§ Work task:
Up to and including the line with "m = bpy.data.materials.new(name)", copy the records below exactly from their first line.
==== Supplied records ====
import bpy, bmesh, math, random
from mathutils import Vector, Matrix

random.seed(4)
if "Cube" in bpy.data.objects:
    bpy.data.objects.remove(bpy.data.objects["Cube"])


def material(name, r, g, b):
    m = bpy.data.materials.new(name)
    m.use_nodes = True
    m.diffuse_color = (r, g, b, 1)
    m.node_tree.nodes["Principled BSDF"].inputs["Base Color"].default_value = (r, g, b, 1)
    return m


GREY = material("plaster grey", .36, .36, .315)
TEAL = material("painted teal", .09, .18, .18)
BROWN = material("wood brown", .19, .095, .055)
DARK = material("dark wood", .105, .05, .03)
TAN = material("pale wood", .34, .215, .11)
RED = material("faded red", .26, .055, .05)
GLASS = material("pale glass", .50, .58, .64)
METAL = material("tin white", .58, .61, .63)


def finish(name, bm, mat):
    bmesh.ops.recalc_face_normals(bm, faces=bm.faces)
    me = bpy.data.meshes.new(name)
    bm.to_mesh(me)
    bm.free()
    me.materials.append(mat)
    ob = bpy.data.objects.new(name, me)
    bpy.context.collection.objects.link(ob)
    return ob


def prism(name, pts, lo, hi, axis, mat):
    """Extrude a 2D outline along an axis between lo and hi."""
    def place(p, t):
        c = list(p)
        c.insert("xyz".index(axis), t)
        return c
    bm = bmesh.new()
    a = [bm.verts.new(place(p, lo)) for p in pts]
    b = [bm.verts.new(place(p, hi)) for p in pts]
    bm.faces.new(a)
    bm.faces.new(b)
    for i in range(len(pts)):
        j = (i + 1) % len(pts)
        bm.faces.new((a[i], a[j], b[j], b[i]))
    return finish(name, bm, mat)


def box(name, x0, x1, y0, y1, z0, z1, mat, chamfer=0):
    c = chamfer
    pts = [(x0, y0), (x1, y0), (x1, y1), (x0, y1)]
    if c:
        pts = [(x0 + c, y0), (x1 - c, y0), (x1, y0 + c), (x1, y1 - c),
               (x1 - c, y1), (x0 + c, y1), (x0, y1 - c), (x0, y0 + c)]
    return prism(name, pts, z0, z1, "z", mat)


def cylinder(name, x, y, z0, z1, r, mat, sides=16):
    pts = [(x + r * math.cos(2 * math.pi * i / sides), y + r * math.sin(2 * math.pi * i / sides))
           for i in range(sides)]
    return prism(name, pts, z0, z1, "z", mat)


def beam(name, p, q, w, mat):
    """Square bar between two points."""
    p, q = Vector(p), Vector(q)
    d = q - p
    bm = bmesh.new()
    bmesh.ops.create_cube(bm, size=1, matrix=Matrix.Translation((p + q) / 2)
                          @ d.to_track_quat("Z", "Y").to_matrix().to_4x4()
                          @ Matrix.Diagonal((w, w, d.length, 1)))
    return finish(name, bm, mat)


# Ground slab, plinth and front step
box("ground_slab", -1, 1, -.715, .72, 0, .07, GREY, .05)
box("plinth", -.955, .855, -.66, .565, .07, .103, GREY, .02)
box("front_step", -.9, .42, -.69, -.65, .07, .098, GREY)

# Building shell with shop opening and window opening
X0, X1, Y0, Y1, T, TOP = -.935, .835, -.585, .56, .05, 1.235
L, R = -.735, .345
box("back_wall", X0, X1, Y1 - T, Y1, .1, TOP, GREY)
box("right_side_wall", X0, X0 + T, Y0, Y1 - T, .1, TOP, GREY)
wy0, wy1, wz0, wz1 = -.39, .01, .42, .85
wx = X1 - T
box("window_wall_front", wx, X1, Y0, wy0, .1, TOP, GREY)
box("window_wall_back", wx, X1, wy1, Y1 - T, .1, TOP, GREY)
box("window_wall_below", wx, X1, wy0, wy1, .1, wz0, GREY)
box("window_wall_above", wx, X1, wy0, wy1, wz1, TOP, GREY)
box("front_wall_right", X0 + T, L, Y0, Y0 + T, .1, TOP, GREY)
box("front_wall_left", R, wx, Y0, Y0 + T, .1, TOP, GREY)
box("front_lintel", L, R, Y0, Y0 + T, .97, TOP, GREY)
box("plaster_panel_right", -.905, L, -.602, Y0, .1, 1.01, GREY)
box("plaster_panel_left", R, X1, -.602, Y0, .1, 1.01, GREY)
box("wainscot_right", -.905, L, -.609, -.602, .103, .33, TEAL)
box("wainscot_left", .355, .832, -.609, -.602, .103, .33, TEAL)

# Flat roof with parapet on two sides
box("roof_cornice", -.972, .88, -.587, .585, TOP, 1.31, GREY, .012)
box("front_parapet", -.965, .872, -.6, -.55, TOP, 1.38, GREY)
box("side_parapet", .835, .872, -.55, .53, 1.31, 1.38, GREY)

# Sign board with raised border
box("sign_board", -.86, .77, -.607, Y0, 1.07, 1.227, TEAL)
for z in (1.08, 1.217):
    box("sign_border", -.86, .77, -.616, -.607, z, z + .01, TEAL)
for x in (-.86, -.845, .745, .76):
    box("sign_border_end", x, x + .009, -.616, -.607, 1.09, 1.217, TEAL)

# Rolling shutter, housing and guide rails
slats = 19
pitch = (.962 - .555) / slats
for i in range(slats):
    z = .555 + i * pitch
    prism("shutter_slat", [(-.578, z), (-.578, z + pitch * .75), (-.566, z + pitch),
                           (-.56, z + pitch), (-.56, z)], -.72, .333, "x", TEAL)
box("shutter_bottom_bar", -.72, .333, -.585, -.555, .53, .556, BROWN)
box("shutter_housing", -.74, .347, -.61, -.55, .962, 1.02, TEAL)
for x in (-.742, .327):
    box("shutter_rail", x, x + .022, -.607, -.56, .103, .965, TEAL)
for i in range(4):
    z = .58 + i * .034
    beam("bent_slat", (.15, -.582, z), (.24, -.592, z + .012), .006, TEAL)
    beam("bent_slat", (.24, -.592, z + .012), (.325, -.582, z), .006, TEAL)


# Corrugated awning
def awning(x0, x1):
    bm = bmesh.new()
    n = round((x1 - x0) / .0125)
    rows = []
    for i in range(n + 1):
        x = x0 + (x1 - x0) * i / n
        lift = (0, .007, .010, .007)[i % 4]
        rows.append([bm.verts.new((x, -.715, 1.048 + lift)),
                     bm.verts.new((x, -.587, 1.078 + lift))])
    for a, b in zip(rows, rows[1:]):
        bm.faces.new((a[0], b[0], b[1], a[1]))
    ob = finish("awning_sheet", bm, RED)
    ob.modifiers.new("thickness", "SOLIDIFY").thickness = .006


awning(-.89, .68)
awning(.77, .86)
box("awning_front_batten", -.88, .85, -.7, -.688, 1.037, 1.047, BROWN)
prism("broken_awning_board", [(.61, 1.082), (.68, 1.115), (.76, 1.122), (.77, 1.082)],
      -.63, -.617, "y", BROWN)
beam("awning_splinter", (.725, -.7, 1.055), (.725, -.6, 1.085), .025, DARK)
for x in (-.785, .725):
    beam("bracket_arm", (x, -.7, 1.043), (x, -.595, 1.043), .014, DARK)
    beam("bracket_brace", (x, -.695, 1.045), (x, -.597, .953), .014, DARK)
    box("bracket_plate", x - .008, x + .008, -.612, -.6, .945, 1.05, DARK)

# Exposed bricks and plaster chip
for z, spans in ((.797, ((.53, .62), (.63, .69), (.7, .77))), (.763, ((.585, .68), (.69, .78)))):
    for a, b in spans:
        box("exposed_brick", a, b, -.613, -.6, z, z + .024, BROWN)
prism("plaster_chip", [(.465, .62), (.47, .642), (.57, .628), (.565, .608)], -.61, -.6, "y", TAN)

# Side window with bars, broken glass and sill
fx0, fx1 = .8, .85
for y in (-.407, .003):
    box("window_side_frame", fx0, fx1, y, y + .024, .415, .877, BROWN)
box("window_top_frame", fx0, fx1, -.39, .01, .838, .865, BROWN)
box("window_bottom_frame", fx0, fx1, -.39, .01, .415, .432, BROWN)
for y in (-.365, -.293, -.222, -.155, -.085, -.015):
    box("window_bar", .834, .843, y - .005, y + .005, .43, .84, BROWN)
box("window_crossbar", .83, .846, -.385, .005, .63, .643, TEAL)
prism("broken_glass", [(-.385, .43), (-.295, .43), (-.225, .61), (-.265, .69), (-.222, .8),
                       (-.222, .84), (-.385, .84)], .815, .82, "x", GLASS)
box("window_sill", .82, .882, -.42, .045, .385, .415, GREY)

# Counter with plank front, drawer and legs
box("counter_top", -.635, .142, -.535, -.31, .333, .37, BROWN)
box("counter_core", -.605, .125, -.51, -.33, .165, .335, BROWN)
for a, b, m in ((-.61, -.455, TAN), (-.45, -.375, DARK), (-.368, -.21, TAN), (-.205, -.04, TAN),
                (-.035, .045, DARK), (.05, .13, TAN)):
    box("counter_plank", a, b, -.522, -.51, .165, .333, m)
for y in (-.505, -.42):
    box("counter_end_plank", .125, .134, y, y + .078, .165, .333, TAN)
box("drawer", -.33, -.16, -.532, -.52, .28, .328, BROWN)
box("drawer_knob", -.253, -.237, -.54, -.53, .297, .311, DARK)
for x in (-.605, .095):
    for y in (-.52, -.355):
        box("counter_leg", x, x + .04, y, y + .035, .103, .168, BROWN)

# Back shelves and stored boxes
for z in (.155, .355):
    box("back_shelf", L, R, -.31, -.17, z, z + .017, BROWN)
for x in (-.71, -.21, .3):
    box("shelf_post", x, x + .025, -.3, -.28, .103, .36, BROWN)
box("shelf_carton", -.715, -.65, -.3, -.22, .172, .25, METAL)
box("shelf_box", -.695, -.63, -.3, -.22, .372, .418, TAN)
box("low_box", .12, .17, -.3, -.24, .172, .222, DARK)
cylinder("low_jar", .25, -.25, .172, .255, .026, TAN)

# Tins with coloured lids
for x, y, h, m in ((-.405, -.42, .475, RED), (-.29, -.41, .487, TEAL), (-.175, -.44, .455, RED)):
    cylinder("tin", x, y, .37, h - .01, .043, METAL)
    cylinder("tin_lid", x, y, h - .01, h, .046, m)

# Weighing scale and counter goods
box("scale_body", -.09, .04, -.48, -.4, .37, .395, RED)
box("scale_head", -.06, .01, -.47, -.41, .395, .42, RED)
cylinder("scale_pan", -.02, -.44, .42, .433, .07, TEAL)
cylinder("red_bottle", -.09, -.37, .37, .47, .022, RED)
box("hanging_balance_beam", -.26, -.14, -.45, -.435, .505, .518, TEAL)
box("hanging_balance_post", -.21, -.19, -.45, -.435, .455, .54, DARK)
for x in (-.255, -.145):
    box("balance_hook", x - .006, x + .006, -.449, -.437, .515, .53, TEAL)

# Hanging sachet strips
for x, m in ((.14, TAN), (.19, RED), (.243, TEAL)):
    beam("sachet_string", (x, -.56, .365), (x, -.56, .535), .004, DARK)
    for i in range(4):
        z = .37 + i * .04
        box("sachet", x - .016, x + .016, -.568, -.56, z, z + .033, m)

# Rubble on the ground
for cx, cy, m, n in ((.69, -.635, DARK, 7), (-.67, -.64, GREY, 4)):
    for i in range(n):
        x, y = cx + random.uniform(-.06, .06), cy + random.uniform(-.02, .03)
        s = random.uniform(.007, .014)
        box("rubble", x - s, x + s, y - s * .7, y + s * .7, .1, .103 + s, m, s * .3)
====
§ Written response:
import bpy, bmesh, math, random
from mathutils import Vector, Matrix

random.seed(4)
if "Cube" in bpy.data.objects:
    bpy.data.objects.remove(bpy.data.objects["Cube"])


def material(name, r, g, b):
    m = bpy.data.materials.new(name)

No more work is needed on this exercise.